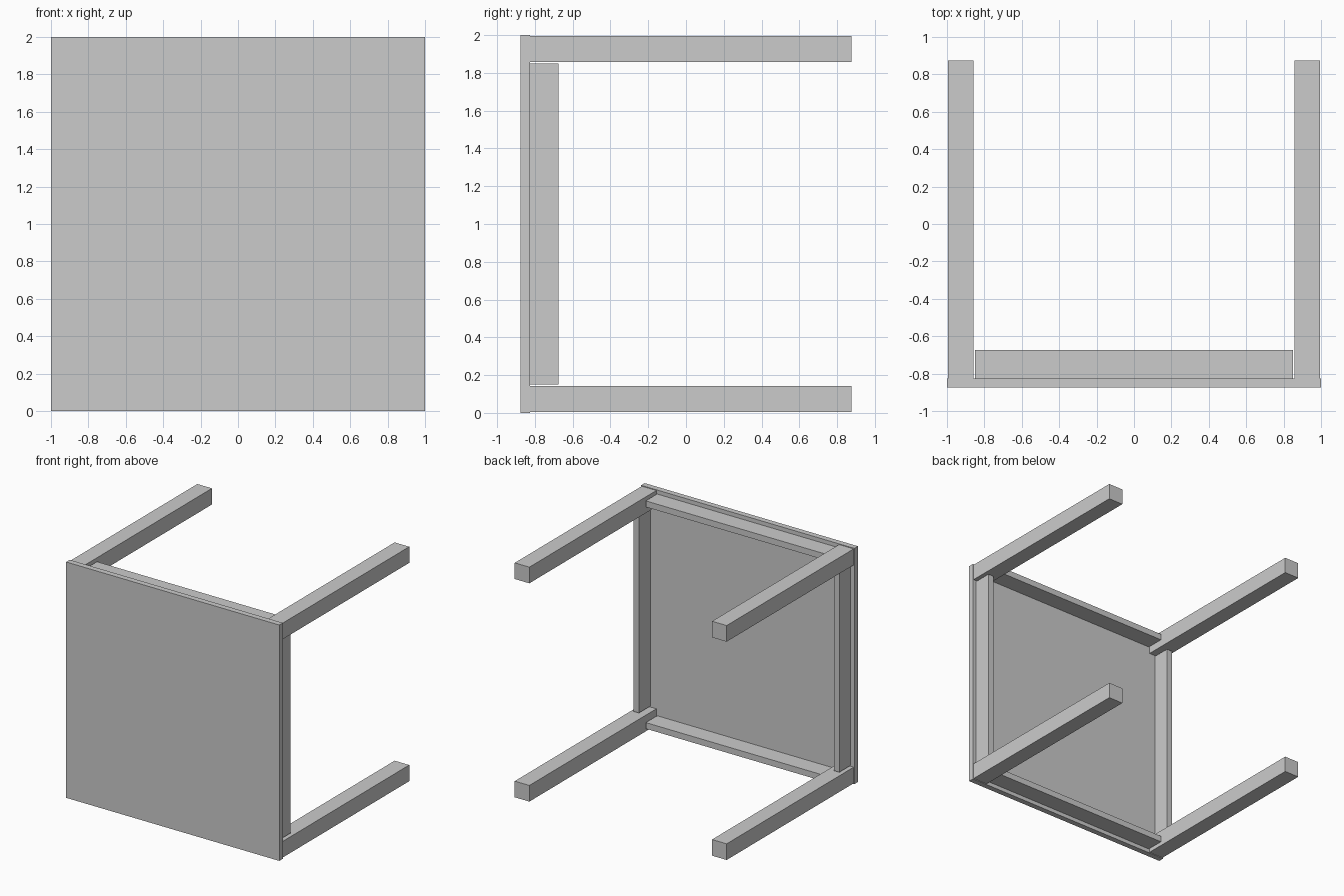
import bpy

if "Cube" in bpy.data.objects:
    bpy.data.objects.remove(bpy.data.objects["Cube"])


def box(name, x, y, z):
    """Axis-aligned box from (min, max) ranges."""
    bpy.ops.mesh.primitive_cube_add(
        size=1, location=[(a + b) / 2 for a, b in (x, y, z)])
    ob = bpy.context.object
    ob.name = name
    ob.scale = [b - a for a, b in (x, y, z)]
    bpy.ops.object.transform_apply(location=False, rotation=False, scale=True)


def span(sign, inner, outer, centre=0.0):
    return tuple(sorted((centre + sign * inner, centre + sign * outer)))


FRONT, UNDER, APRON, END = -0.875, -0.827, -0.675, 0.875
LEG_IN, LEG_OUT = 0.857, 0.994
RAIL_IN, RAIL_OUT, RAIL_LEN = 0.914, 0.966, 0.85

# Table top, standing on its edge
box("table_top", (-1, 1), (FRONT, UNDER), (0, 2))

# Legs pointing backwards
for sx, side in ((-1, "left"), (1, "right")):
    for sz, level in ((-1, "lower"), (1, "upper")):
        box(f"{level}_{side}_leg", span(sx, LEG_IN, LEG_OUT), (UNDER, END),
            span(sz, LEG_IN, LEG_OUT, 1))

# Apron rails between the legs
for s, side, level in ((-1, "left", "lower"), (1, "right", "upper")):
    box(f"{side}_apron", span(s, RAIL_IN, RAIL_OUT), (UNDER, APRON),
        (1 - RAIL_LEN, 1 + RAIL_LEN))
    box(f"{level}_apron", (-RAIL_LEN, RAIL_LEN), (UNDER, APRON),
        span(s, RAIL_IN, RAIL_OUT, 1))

● ● ● ●

• _What is needed_: Scan the records for the string "data" and show every line that contains it.

• _Your solution_:
if "Cube" in bpy.data.objects:
    bpy.data.objects.remove(bpy.data.objects["Cube"])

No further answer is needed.